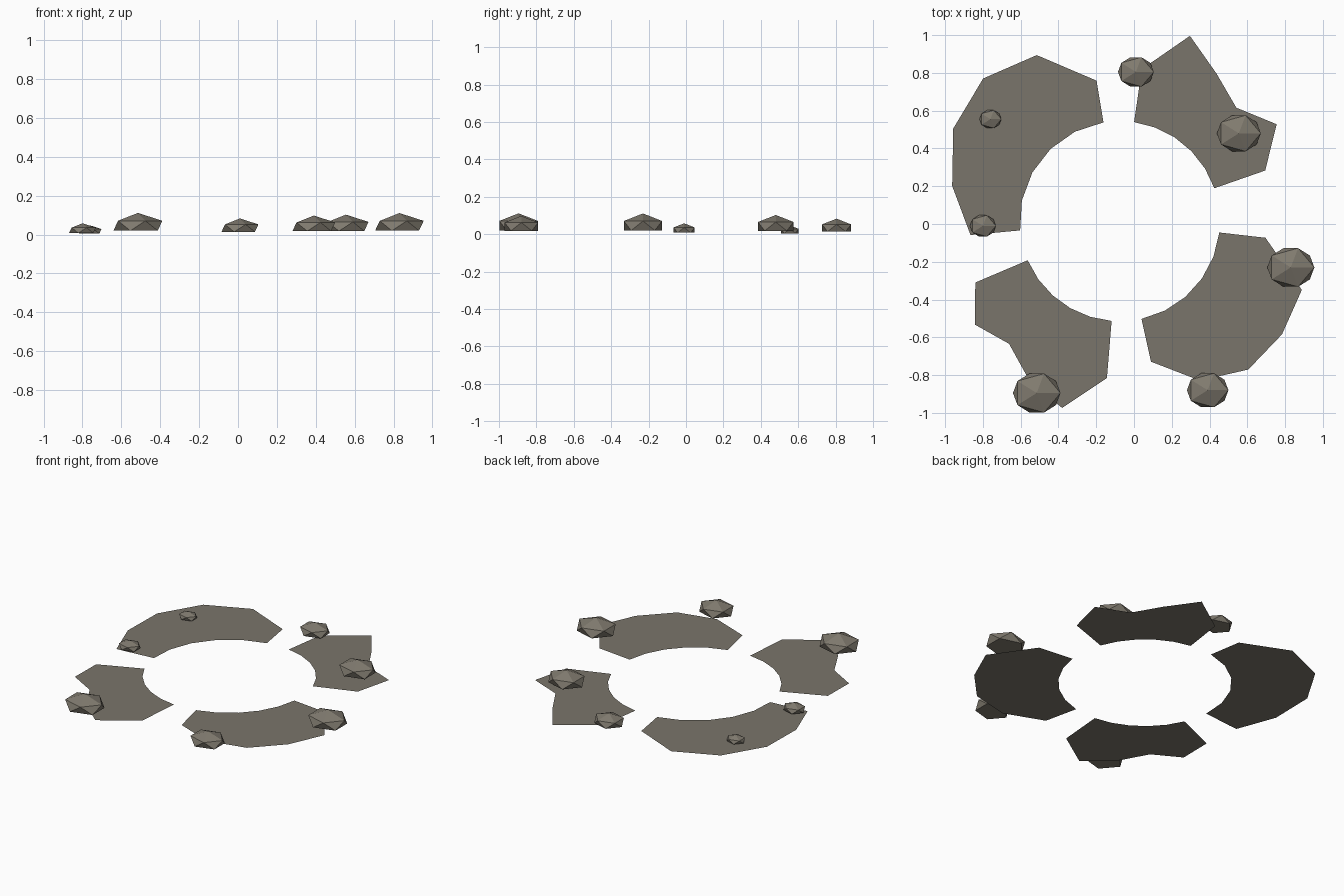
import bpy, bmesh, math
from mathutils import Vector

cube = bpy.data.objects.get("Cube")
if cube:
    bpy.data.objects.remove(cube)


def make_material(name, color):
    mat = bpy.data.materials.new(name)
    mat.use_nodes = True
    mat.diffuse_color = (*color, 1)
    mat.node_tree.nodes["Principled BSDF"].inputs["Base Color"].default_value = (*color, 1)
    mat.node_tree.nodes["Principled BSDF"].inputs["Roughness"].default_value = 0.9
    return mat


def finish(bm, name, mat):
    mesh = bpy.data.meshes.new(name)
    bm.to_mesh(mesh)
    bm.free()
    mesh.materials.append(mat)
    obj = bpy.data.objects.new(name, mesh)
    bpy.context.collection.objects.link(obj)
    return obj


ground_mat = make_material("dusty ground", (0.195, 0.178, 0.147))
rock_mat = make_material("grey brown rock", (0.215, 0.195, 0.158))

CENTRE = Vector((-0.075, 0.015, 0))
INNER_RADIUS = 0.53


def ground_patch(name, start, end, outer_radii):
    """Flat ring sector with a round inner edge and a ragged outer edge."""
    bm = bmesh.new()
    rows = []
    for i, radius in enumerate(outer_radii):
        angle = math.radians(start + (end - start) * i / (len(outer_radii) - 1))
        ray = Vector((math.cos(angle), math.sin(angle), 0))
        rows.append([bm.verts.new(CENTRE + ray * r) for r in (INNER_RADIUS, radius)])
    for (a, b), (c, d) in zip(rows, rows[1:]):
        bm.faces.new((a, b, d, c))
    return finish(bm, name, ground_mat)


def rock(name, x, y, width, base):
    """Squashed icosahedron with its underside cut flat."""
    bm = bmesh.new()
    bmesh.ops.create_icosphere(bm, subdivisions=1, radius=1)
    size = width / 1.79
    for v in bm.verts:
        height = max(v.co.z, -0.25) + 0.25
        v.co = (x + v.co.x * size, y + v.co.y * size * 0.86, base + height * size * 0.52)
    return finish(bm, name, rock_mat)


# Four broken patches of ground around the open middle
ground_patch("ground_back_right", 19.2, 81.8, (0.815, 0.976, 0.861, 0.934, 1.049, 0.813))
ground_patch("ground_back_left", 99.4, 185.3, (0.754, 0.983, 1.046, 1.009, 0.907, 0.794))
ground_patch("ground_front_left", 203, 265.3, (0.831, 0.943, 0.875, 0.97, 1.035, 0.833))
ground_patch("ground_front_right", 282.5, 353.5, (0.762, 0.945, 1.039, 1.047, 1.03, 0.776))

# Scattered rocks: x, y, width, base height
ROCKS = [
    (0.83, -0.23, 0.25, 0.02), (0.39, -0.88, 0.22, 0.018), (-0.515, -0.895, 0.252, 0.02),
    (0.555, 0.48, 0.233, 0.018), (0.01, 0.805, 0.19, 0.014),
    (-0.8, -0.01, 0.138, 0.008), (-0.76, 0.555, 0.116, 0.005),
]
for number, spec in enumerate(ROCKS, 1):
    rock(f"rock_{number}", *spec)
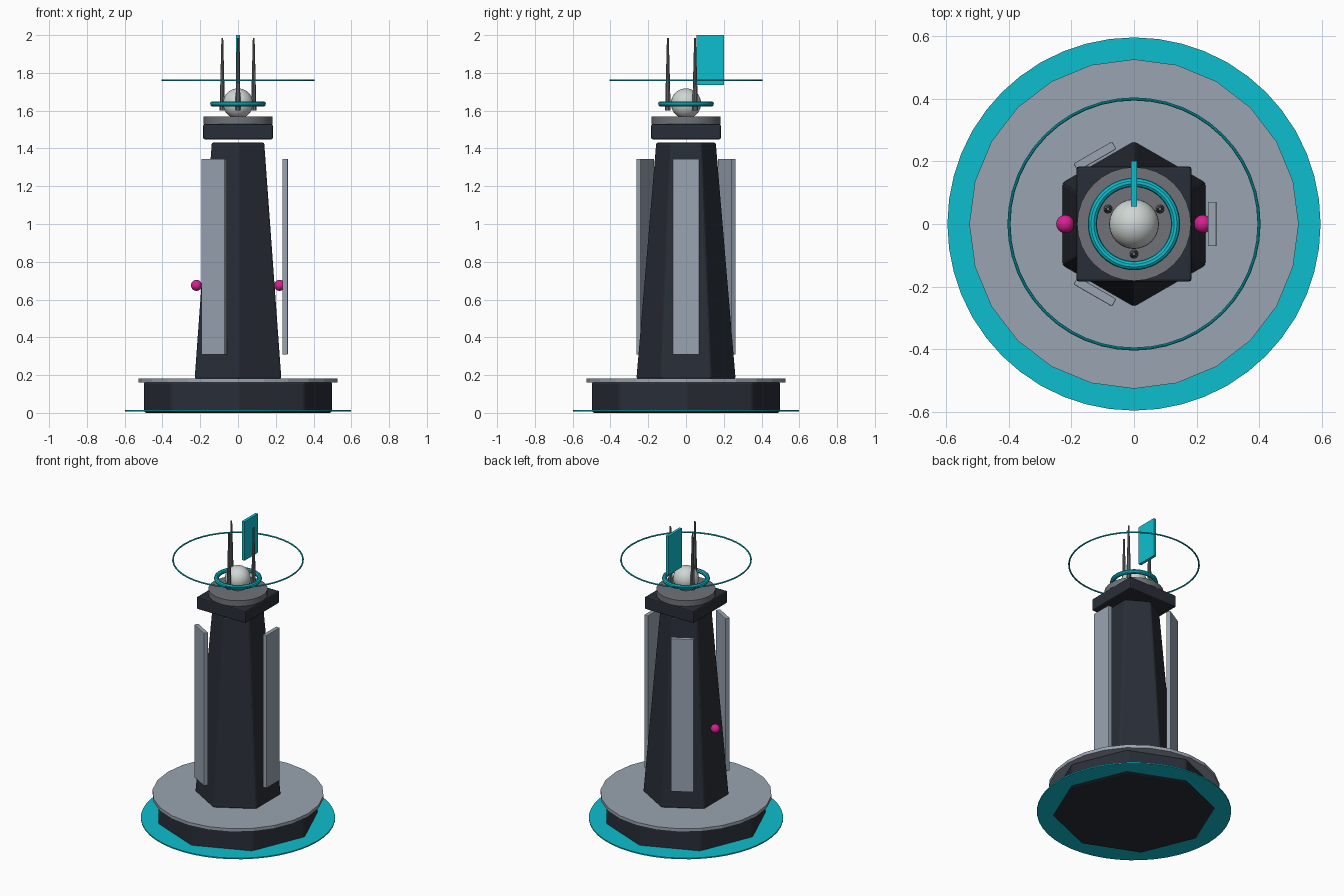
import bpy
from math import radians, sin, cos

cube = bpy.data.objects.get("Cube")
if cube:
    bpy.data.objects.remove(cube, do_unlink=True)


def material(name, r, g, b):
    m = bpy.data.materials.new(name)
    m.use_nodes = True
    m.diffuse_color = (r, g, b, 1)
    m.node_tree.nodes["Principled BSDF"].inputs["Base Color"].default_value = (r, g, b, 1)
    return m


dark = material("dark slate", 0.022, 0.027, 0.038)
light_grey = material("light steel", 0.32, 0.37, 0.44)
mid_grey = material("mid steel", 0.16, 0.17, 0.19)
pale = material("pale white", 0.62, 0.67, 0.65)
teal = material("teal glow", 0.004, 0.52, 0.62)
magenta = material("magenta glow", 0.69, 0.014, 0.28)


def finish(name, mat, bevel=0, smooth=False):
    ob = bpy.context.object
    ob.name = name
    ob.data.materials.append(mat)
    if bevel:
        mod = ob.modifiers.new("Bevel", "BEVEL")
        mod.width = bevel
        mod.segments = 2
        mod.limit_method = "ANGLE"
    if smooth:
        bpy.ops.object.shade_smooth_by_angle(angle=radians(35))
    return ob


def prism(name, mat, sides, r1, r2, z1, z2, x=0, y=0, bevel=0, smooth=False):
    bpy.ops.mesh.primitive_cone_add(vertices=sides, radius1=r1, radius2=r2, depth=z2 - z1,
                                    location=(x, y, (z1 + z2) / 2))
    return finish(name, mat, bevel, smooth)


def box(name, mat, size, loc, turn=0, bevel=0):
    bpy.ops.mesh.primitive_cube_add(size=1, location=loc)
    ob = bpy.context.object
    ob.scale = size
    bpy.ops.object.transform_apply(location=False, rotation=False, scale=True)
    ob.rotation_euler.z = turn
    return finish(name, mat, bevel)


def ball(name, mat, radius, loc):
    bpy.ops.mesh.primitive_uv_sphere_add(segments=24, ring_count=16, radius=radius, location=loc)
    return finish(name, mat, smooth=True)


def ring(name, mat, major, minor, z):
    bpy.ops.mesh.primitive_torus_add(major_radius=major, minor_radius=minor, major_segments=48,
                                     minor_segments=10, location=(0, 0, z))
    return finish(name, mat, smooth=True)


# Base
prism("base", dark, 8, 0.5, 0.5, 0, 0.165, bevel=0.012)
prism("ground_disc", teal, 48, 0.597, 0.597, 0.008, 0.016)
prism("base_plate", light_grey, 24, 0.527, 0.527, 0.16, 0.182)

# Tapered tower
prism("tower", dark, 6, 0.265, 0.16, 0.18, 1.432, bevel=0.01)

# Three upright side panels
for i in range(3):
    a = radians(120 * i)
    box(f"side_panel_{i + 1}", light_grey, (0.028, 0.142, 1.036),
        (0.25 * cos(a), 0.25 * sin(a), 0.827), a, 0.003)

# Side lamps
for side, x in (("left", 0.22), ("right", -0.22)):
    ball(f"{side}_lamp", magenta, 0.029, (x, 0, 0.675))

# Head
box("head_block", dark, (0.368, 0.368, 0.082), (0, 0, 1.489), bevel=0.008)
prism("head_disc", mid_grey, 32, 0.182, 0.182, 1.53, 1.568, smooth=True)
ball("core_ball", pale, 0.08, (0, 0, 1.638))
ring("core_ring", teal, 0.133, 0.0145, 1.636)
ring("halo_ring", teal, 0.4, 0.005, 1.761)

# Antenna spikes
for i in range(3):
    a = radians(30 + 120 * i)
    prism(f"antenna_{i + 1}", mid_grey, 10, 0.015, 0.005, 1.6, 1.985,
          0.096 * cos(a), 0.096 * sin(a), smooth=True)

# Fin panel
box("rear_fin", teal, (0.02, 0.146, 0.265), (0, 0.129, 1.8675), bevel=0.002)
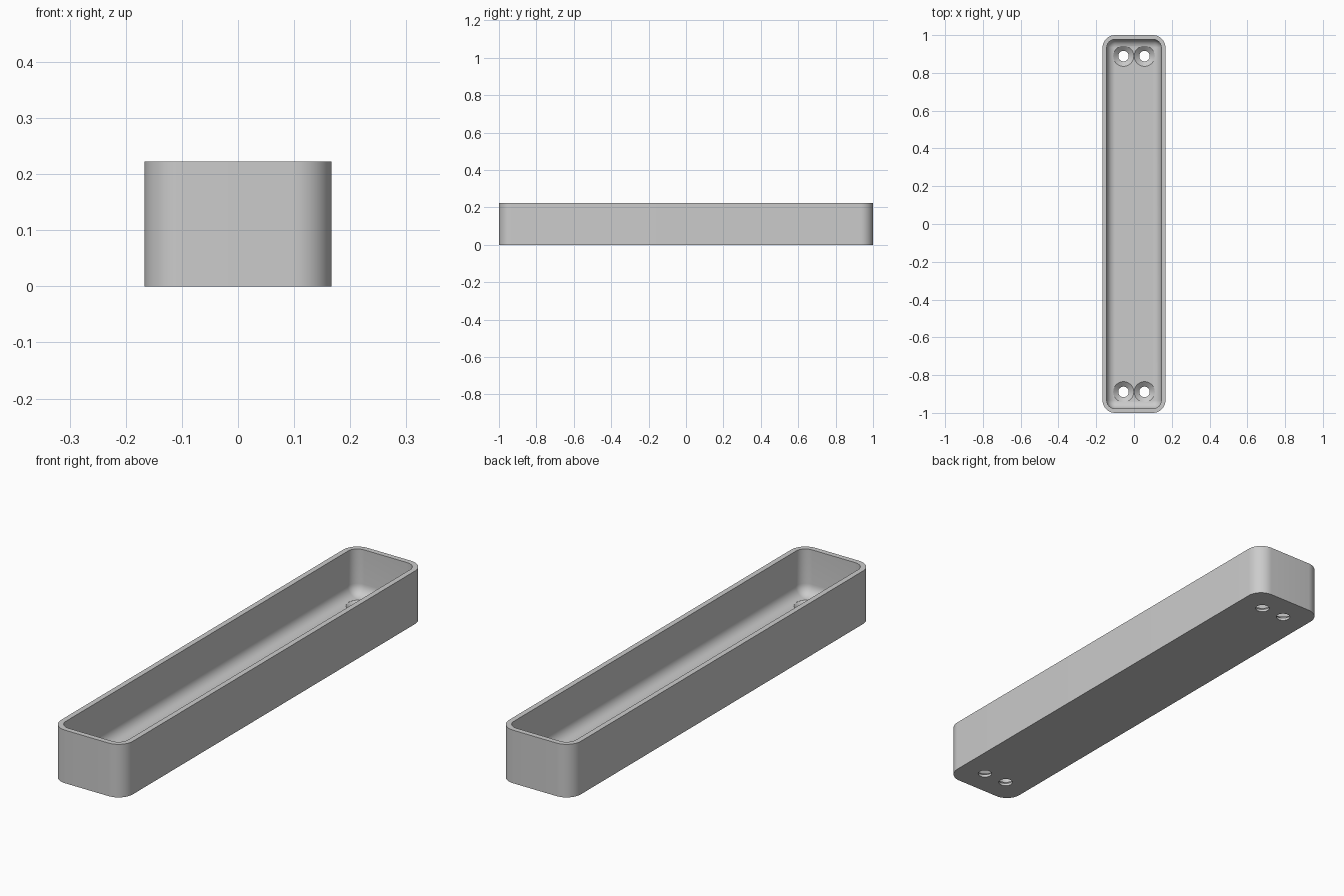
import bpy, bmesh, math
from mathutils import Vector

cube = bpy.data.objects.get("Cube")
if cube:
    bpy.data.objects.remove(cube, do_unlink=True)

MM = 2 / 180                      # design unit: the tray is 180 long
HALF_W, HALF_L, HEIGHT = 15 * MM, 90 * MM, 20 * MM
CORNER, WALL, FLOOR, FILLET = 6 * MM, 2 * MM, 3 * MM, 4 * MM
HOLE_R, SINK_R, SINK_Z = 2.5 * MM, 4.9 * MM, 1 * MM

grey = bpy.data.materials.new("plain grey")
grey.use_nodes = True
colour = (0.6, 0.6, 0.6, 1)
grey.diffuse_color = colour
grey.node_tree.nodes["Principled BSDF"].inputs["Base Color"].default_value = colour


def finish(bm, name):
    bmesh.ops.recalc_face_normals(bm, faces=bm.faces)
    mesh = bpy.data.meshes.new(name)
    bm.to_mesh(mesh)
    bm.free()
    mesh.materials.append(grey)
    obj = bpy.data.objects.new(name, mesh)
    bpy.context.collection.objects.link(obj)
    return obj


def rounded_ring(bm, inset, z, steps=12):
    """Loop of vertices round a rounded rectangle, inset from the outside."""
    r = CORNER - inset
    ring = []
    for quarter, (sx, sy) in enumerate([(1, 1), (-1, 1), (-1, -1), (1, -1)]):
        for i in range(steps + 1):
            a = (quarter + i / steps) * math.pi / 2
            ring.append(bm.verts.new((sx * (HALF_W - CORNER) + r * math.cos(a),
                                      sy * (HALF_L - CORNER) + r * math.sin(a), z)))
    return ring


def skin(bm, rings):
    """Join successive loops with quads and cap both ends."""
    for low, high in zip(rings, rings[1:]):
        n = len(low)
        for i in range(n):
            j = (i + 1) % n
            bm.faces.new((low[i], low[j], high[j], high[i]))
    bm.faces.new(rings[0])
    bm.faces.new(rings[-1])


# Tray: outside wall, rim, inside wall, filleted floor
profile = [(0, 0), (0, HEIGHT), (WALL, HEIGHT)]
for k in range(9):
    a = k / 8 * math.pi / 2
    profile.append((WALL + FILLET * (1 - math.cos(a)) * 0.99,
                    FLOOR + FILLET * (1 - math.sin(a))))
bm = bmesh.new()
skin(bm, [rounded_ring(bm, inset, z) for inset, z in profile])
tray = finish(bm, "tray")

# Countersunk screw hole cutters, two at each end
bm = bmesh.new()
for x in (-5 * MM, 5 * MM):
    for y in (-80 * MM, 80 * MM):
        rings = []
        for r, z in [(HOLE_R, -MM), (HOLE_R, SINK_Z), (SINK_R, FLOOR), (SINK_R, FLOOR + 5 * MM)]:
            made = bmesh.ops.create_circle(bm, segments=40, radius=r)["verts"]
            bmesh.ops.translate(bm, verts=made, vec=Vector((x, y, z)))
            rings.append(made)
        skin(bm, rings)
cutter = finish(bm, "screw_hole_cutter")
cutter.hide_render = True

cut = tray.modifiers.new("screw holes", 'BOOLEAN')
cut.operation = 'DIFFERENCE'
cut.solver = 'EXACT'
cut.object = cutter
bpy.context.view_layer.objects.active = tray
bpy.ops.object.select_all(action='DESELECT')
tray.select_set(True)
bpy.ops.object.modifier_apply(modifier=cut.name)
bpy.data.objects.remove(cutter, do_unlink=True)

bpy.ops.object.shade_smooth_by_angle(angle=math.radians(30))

■ Work instruction
In the data above, find the line that contains "return finish(bm, name, ground_mat)" and the line that contains "height = max(v.co.z, -0.25) + 0.25". Repeat exactly those lines and every line between them, and only those.

■ Reply
    return finish(bm, name, ground_mat)


def rock(name, x, y, width, base):
    """Squashed icosahedron with its underside cut flat."""
    bm = bmesh.new()
    bmesh.ops.create_icosphere(bm, subdivisions=1, radius=1)
    size = width / 1.79
    for v in bm.verts:
        height = max(v.co.z, -0.25) + 0.25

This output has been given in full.